* _EXERCISE AIM_: Please reproduce the data below exactly, from the first line through the line containing "rows = [[bm.verts.new(p)", and leave every later line out.

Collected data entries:

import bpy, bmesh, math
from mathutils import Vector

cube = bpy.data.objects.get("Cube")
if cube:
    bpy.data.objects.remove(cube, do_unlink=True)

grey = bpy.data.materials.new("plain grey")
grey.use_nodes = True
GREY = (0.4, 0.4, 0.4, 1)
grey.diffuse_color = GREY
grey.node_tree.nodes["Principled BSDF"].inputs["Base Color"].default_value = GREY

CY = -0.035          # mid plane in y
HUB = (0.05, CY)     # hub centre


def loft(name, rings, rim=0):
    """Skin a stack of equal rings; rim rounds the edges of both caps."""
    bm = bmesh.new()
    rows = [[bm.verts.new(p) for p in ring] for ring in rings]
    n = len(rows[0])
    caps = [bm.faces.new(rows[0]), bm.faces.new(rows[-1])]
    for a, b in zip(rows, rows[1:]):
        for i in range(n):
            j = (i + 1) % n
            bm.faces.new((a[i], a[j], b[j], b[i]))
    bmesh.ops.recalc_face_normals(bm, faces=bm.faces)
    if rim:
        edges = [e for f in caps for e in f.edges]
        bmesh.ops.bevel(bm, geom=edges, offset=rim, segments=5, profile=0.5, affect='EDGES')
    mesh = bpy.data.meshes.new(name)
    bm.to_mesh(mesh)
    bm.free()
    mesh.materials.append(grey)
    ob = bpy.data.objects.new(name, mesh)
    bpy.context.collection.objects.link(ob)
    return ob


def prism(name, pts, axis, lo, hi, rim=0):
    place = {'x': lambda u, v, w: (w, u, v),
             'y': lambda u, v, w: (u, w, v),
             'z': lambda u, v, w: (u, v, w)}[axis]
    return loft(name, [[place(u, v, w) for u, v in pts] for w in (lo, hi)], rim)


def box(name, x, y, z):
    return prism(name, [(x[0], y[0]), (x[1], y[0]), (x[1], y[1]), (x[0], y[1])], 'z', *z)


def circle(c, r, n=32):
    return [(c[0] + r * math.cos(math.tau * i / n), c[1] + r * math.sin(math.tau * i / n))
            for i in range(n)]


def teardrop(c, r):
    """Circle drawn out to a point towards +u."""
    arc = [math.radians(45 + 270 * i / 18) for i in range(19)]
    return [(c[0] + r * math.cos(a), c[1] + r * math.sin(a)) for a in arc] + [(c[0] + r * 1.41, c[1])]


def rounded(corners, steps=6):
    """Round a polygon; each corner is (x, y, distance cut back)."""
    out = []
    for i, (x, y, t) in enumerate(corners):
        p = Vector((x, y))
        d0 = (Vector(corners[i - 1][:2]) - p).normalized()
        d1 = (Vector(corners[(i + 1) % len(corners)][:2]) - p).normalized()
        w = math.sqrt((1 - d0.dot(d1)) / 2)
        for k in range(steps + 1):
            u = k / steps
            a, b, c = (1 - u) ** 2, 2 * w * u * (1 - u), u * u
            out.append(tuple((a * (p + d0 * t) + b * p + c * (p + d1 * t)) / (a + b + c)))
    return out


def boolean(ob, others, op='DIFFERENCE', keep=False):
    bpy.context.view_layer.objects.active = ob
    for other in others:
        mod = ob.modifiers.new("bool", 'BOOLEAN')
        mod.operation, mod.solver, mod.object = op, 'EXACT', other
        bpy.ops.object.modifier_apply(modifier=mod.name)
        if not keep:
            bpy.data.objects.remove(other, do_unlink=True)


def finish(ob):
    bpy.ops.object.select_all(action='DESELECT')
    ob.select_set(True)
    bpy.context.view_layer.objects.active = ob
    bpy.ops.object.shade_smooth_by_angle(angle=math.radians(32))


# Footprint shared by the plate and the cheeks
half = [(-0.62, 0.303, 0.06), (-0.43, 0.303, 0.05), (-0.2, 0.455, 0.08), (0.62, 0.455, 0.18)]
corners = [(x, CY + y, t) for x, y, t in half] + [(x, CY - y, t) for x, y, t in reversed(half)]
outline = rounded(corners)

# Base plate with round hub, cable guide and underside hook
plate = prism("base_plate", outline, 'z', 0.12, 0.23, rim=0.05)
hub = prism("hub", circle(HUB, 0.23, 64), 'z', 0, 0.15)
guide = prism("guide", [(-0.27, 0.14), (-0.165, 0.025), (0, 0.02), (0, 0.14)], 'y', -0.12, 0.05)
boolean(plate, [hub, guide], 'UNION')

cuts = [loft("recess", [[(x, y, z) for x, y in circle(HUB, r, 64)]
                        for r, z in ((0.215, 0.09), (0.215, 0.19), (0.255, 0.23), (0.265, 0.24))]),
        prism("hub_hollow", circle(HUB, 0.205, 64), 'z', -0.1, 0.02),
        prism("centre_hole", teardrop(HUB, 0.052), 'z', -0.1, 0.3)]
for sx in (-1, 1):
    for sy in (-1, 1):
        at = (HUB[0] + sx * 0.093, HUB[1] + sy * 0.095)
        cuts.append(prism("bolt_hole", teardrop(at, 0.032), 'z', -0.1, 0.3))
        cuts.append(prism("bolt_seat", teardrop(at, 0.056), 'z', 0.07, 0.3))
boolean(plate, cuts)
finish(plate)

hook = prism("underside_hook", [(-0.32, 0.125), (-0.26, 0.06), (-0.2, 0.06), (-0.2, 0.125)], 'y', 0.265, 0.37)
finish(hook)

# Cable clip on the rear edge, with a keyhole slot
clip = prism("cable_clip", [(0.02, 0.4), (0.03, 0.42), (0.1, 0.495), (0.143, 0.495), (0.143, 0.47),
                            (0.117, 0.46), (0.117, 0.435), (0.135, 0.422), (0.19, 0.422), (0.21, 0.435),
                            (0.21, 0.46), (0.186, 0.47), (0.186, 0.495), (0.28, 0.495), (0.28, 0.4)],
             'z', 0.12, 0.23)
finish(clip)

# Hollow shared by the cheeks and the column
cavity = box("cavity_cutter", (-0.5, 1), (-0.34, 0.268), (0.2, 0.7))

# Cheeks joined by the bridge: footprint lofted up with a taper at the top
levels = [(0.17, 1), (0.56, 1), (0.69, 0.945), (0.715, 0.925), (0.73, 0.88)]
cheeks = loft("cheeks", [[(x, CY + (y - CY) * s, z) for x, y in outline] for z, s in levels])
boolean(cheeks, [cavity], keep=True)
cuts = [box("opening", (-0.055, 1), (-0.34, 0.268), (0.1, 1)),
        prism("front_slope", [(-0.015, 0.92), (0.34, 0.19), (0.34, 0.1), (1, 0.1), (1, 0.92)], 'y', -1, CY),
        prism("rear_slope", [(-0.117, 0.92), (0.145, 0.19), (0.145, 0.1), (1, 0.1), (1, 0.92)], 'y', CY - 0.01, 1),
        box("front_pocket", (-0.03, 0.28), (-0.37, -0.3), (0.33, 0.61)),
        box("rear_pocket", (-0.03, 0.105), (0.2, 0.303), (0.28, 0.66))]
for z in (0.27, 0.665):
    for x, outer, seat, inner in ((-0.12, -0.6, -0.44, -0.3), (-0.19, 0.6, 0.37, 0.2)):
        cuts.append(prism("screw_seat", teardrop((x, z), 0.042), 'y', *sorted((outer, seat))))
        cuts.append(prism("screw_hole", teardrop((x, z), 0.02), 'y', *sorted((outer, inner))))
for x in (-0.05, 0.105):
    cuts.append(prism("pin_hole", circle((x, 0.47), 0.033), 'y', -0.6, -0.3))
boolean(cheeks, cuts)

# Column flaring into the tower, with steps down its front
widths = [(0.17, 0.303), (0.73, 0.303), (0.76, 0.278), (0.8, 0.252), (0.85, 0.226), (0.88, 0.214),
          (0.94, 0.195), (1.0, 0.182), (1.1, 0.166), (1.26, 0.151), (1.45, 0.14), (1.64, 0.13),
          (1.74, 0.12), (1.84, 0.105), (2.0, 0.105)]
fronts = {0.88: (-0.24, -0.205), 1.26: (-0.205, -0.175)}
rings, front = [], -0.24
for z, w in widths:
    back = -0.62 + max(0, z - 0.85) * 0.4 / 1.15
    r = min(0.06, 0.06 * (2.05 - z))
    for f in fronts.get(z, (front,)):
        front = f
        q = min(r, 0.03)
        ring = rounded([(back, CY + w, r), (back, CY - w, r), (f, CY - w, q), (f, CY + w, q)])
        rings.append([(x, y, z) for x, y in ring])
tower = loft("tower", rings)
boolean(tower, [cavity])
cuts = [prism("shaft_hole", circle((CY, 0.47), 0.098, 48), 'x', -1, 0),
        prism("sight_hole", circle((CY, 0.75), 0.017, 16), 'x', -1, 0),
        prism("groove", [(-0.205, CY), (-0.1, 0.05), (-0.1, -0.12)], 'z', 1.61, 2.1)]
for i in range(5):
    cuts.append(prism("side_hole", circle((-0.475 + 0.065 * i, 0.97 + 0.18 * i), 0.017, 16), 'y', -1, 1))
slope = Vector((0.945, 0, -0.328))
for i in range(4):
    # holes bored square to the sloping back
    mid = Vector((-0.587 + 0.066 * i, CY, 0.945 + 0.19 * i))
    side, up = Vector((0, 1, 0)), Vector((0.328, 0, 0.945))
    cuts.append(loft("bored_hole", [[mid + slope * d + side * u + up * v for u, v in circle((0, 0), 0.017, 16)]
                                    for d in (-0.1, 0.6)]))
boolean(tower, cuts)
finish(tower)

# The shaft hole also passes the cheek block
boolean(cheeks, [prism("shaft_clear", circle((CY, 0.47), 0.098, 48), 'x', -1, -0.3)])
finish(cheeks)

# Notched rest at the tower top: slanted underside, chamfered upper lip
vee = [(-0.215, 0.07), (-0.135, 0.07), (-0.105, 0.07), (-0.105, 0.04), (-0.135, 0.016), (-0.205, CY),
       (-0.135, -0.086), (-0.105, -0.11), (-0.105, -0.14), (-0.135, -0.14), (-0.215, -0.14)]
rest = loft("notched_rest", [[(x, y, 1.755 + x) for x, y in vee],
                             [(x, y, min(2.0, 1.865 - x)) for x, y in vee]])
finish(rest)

* _ANSWER AREA_:
import bpy, bmesh, math
from mathutils import Vector

cube = bpy.data.objects.get("Cube")
if cube:
    bpy.data.objects.remove(cube, do_unlink=True)

grey = bpy.data.materials.new("plain grey")
grey.use_nodes = True
GREY = (0.4, 0.4, 0.4, 1)
grey.diffuse_color = GREY
grey.node_tree.nodes["Principled BSDF"].inputs["Base Color"].default_value = GREY

CY = -0.035          # mid plane in y
HUB = (0.05, CY)     # hub centre


def loft(name, rings, rim=0):
    """Skin a stack of equal rings; rim rounds the edges of both caps."""
    bm = bmesh.new()
    rows = [[bm.verts.new(p) for p in ring] for ring in rings]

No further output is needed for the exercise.